The patent litigation filed by London-based technology vendor Serverside Group is not to be taken lightly by the credit unions and credit union service organizations the vendor lists as defendants.
That’s according to several attorneys contacted by Credit Union Times, who say the lawsuit could be very costly for the targeted organizations to defend or settle.
“A defendant should be concerned any time a patent lawsuit is filed,” Phoenix-based patent attorney Thomas W. Galvani said. “The level of concern, however, depends on the scope of each of the patent’s rights and the nature of the defendant’s allegedly infringing conduct.”
Serverside Group, which provides design, marketing and printing services to the international payment card industry, named 15 defendants for patent litigation. Credit union industry members included PSCU Financial Services in Florida, The Members Group in Iowa, the $1.3 billion Anheuser-Busch Employees CU of St. Louis, the $274 million Neighbors CU of St. Louis and the $753 million Credit Union 1 of Anchorage. JHA Payment Processing Solutions, part of Jack Henry & Associates of Monett, Mo. was also named among the private companies and financial institutions.
The London firm alleges defendants “infringed upon its U.S. patent right as to financial transaction card customization technology,” it said in a press release. The suit was filed in U.S. District Court in Delaware.
Several of the targeted CUs and CUSOs said they’re aware of the suit but provided few comments.
After taking a brief look at the two patents involved in Serverside’s litigation, Galvani said they appear to claim the rights to a system that can receive an image from a customer and then print the image onto a bankcard along with the customer’s financial account information with the card provider.

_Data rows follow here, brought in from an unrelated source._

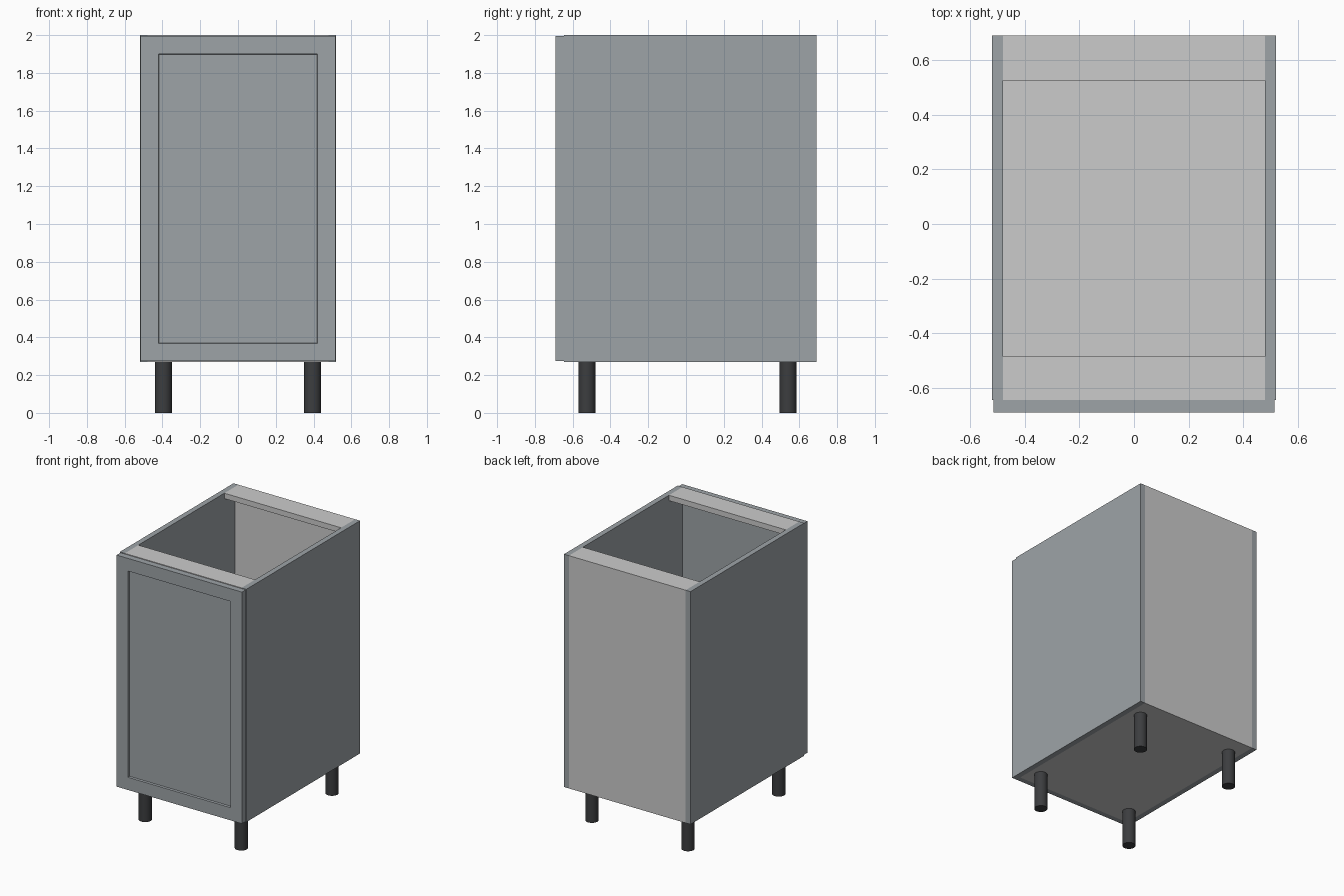
import bpy, bmesh

if "Cube" in bpy.data.objects:
    bpy.data.objects.remove(bpy.data.objects["Cube"])

def material(name, color):
    m = bpy.data.materials.new(name)
    m.diffuse_color = (*color, 1)
    m.use_nodes = True
    m.node_tree.nodes["Principled BSDF"].inputs["Base Color"].default_value = m.diffuse_color
    return m

slate = material("slate_grey", (0.34, 0.37, 0.39))
black = material("leg_black", (0.045, 0.047, 0.05))

def box(name, x0, x1, y0, y1, z0, z1, mat=None):
    bpy.ops.mesh.primitive_cube_add(size=1)
    ob = bpy.context.object
    ob.name = name
    for v in ob.data.vertices:
        v.co = (x1 if v.co.x > 0 else x0,
                y1 if v.co.y > 0 else y0,
                z1 if v.co.z > 0 else z0)
    if mat:
        ob.data.materials.append(mat)
    return ob

FRONT, BACK = -0.645, 0.69     # carcass depth
Z0, Z1, T = 0.27, 2.0, 0.04    # carcass height, board thickness
W, INNER = 0.52, 0.48

# Side panels
box("left_side_panel", -W, -INNER, FRONT, BACK, Z0, Z1, slate)
box("right_side_panel", INNER, W, FRONT, BACK, Z0, Z1, slate)

# Carcass boards between the sides
box("bottom_panel", -INNER, INNER, FRONT, BACK, Z0, Z0 + T)
box("back_panel", -INNER, INNER, BACK - T, BACK, Z0 + T, Z1 - T)
box("front_top_rail", -INNER, INNER, FRONT, -0.485, Z1 - T, Z1)
box("back_top_rail", -INNER, INNER, 0.525, BACK, Z1 - T, Z1)

# Door with a recessed centre panel
door = box("door", -0.515, 0.515, -0.69, FRONT, 0.274, 1.995, slate)
bm = bmesh.new()
bm.from_mesh(door.data)
bm.normal_update()
face = min(bm.faces, key=lambda f: f.calc_center_median().y)
bmesh.ops.inset_region(bm, faces=[face], thickness=0.133)
bmesh.ops.inset_region(bm, faces=[face], thickness=0.004, depth=-0.015)
bm.to_mesh(door.data)
bm.free()

# Round legs
for sx, side in ((-1, "left"), (1, "right")):
    for y, end in ((-0.525, "front"), (0.54, "back")):
        bpy.ops.mesh.primitive_cylinder_add(vertices=32, radius=0.045, depth=Z0,
                                            location=(sx * 0.395, y, Z0 / 2))
        leg = bpy.context.object
        leg.name = f"{end}_{side}_leg"
        leg.data.materials.append(black)
        bpy.ops.object.shade_smooth_by_angle()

Both patents are titled “Computerized Card Production Equipment” and their claims generally relate to “computerized financial transaction card production equipment operable to apply one or more personalized images to a financial transaction card,” said Dallas-based patent attorney Kelly Kubasta, who also noted the hurdles Serverside Group will face.
“Serverside will have the burden of proving that each accused product or process places a personalized image on some form of debit or credit card, and that each accused product or process includes each of the elements recited in one or more of the patent claims,” Kubasta said.

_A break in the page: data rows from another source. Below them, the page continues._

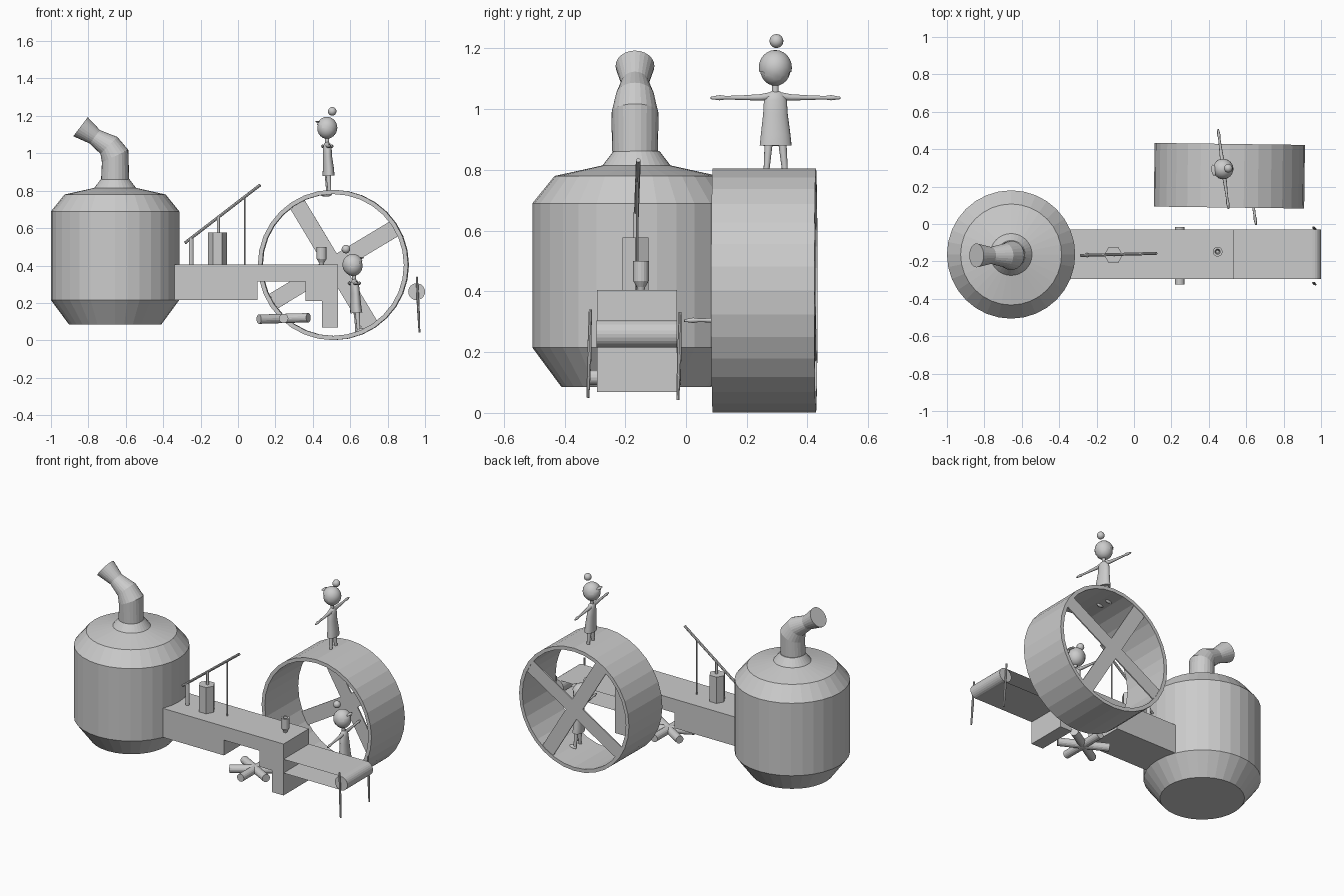
import bpy, bmesh, math
from mathutils import Matrix, Vector

if "Cube" in bpy.data.objects:
    bpy.data.objects.remove(bpy.data.objects["Cube"])

grey = bpy.data.materials.new("plain grey")
grey.diffuse_color = (0.6, 0.6, 0.6, 1)
grey.use_nodes = True
grey.node_tree.nodes["Principled BSDF"].inputs["Base Color"].default_value = grey.diffuse_color
YC = -0.163  # centre line of the machine


def finish(name, bm, matrix=None, smooth=False):
    bmesh.ops.recalc_face_normals(bm, faces=bm.faces)
    if matrix:
        bm.transform(matrix)
    me = bpy.data.meshes.new(name)
    bm.to_mesh(me)
    bm.free()
    me.materials.append(grey)
    ob = bpy.data.objects.new(name, me)
    bpy.context.collection.objects.link(ob)
    if smooth:
        bpy.ops.object.select_all(action='DESELECT')
        ob.select_set(True)
        bpy.context.view_layer.objects.active = ob
        bpy.ops.object.shade_smooth_by_angle(angle=math.radians(45))
    return ob


def tube(bm, rings, n=32, loop=False, squash=1.0):
    """Skin circular rings given as (centre, axis, radius)."""
    loops = []
    for c, axis, r in rings:
        q = Vector((0, 0, 1)).rotation_difference(Vector(axis).normalized())
        ring = []
        for i in range(n):
            a = 2 * math.pi * i / n
            p = q @ Vector((r * squash * math.cos(a), r * math.sin(a), 0))
            ring.append(bm.verts.new(Vector(c) + p))
        loops.append(ring)
    pairs = list(zip(loops, loops[1:])) + ([(loops[-1], loops[0])] if loop else [])
    for a, b in pairs:
        for i in range(n):
            j = (i + 1) % n
            bm.faces.new((a[i], a[j], b[j], b[i]))
    if not loop:
        bm.faces.new(loops[0])
        bm.faces.new(loops[-1])


def rod(bm, p, q, r, r2=None, n=12):
    axis = Vector(q) - Vector(p)
    tube(bm, [(p, axis, r), (q, axis, r if r2 is None else r2)], n)


def ball(bm, c, radii, seg=20):
    m = Matrix.Translation(c) @ Matrix.Diagonal((*radii, 1))
    return bmesh.ops.create_uvsphere(bm, u_segments=seg, v_segments=seg // 2 + 2,
                                     radius=1, matrix=m)['verts']


def single_rod(name, p, q, r, r2=None, n=12):
    bm = bmesh.new()
    rod(bm, p, q, r, r2, n)
    return finish(name, bm)


def lathe(name, x, y, profile, n=32, loop=False):
    bm = bmesh.new()
    tube(bm, [((x, y, z), (0, 0, 1), r) for r, z in profile], n, loop)
    return finish(name, bm)


# boiler with its domed shoulders
lathe("boiler", -0.657, YC, [(0.247, 0.085), (0.343, 0.215), (0.343, 0.69),
                             (0.27, 0.78), (0.112, 0.815), (0.075, 0.863)])

# bent chimney with a flared mouth
bm = bmesh.new()
tube(bm, [((x, YC - 0.005, z), (-math.sin(math.radians(t)), 0, math.cos(math.radians(t))), r)
          for x, z, t, r in [(-0.657, 0.86, 0, 0.075), (-0.657, 0.985, 25, 0.078),
                             (-0.690, 1.042, 45, 0.064), (-0.765, 1.088, 53, 0.045),
                             (-0.842, 1.142, 53, 0.064)]], 24)
finish("chimney", bm)

# main beam, side outline extruded across y
outline = [(-0.34, 0.215), (0.103, 0.215), (0.103, 0.315), (0.36, 0.315), (0.36, 0.21),
           (0.45, 0.21), (0.45, 0.068), (0.535, 0.068), (0.535, 0.405), (-0.34, 0.405)]
bm = bmesh.new()
face = bm.faces.new([bm.verts.new((x, -0.293, z)) for x, z in outline])
ext = bmesh.ops.extrude_face_region(bm, geom=[face])['geom']
bmesh.ops.translate(bm, vec=(0, 0.263, 0),
                    verts=[v for v in ext if isinstance(v, bmesh.types.BMVert)])
finish("beam", bm)

# conveyor belt sheets, end roller and its two hanging handles
bm = bmesh.new()
for z in (0.305, 0.215):
    bm.faces.new([bm.verts.new(p) for p in ((0.535, -0.293, z), (0.955, -0.293, z),
                                            (0.955, -0.03, z), (0.535, -0.03, z))])
finish("conveyor_belt", bm)
single_rod("end_roller", (0.955, -0.295, 0.26), (0.955, -0.03, 0.26), 0.045, n=24)
for i, (y, dz) in enumerate([(-0.318, 0.0), (-0.022, -0.008)]):
    bm = bmesh.new()
    top, mid, low = [Vector((x, y + dy, z + dz)) for x, dy, z in
                     [(0.956, 0.003, 0.34), (0.963, 0, 0.2), (0.970, -0.005, 0.05)]]
    rod(bm, top, mid, 0.005, 0.007, 8)
    rod(bm, mid, low, 0.008, 0.005, 8)
    finish("roller_handle_%d" % (i + 1), bm)

# pump: hexagonal cylinder, piston, post, rocking lever and pull rod
lathe("pump_cylinder", -0.11, -0.166, [(0.05, 0.40), (0.05, 0.577)], 6)
single_rod("pump_piston", (-0.105, -0.166, 0.57), (-0.105, -0.166, 0.66), 0.008)
single_rod("pump_post", (-0.25, -0.166, 0.40), (-0.25, -0.166, 0.545), 0.013)
single_rod("rocking_lever", (-0.285, -0.168, 0.52), (0.12, -0.157, 0.832), 0.008, n=8)
single_rod("pull_rod", (0.035, -0.16, 0.40), (0.035, -0.16, 0.768), 0.004, n=8)

# little funnel cup on the beam
lathe("funnel_cup", 0.447, -0.148, [(0.010, 0.40), (0.014, 0.415), (0.026, 0.435), (0.026, 0.50),
                                    (0.014, 0.50), (0.008, 0.45)], 16)

# three crossed rods under the beam
bm = bmesh.new()
for deg, tilt in ((90, 0), (30, 0.004), (-30, 0.004)):
    d = Vector((math.cos(math.radians(deg)) * 0.153, math.sin(math.radians(deg)) * 0.153, tilt))
    c = Vector((0.244, -0.17, 0.117))
    rod(bm, c - d, c + d, 0.025, n=16)
finish("crossed_rods", bm)

# big wheel: rim plus thin cross of spokes on the back
wheel = Matrix.Translation((0.51, 0.258, 0.403)) @ Matrix.Rotation(math.radians(-0.75), 4, 'Z')
bm = bmesh.new()
tube(bm, [((0, y, 0), (0, 1, 0), r) for y, r in
          [(-0.17, 0.402), (0.17, 0.402), (0.17, 0.379), (-0.17, 0.379)]], 32, loop=True)
finish("wheel_rim", bm, wheel)
bm = bmesh.new()
for deg in (31, 121):
    bmesh.ops.create_cube(bm, size=1, matrix=Matrix.Translation((0, 0.163, 0))
                          @ Matrix.Rotation(math.radians(-deg), 4, 'Y')
                          @ Matrix.Diagonal((0.77, 0.008, 0.09, 1)))
finish("wheel_spokes", bm, wheel)


# figures with outstretched arms, modelled facing +x with the feet at z = 0
def figure(tag, place):
    up = (0, 0, 1)
    bm = bmesh.new()
    tube(bm, [((x, 0, z), up, r) for x, z, r in
              [(-0.004, 0.112, 0.053), (-0.004, 0.15, 0.049), (0, 0.215, 0.041),
               (0, 0.262, 0.038), (0, 0.283, 0.028), (0, 0.292, 0.012)]], 20, squash=0.6)
    finish(tag + "_dress", bm, place, True)

    bm = bmesh.new()
    rod(bm, (0, 0, 0.28), (0, 0, 0.33), 0.011)
    ball(bm, (0, 0, 0.365), (0.052, 0.051, 0.056))
    finish(tag + "_head", bm, place, True)

    bm = bmesh.new()
    cap = ball(bm, (0, 0, 0.369), (0.056, 0.055, 0.058))
    bmesh.ops.delete(bm, geom=[v for v in cap if v.co.z - 0.369 < 0.6 * v.co.x - 0.02],
                     context='VERTS')
    ball(bm, (0.05, 0, 0.402), (0.012, 0.03, 0.005), 12)
    ball(bm, (-0.03, 0, 0.456), (0.023, 0.023, 0.023), 16)
    finish(tag + "_hair", bm, place, True)

    for side, label in ((1, "left"), (-1, "right")):
        bm = bmesh.new()
        along = (0, side, 0)
        tube(bm, [((0, side * y, z), along, r) for y, z, r in
                  [(0.02, 0.275, 0.013), (0.05, 0.271, 0.011), (0.11, 0.270, 0.008),
                   (0.165, 0.270, 0.006), (0.185, 0.270, 0.009), (0.215, 0.269, 0.004)]], 10)
        finish("%s_%s_arm" % (tag, label), bm, place, True)
        bm = bmesh.new()
        rod(bm, (0, side * 0.022, 0.13), (-0.004, side * 0.032, 0.015), 0.014, 0.009)
        ball(bm, (0.010, side * 0.034, 0.014), (0.026, 0.012, 0.014), 12)
        finish("%s_%s_leg" % (tag, label), bm, place, True)


figure("top_figure", Matrix.Translation((0.482, 0.295, 0.768))
       @ Matrix.Rotation(math.radians(187.5), 4, 'Z') @ Matrix.Rotation(math.radians(1), 4, 'Y'))
figure("inner_figure", Matrix.Translation((0.646, 0.21, 0.036))
       @ Matrix.Rotation(math.radians(8), 4, 'Z') @ Matrix.Rotation(math.radians(-5), 4, 'Y'))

Galvani adds the level of risk posed to the defendants may largely depend on a Markman hearing, a pre-trial hearing that determines the scope of the claims. The broader the scope, the more likely the defendants’ conduct will fall within that scope, the Phoenix attorney said.
“While the claims are generally directed toward a system that prints customized images and account information on bank cards, the exact meaning and nature of the words in the claims may be determined in a Markman hearing,” he said.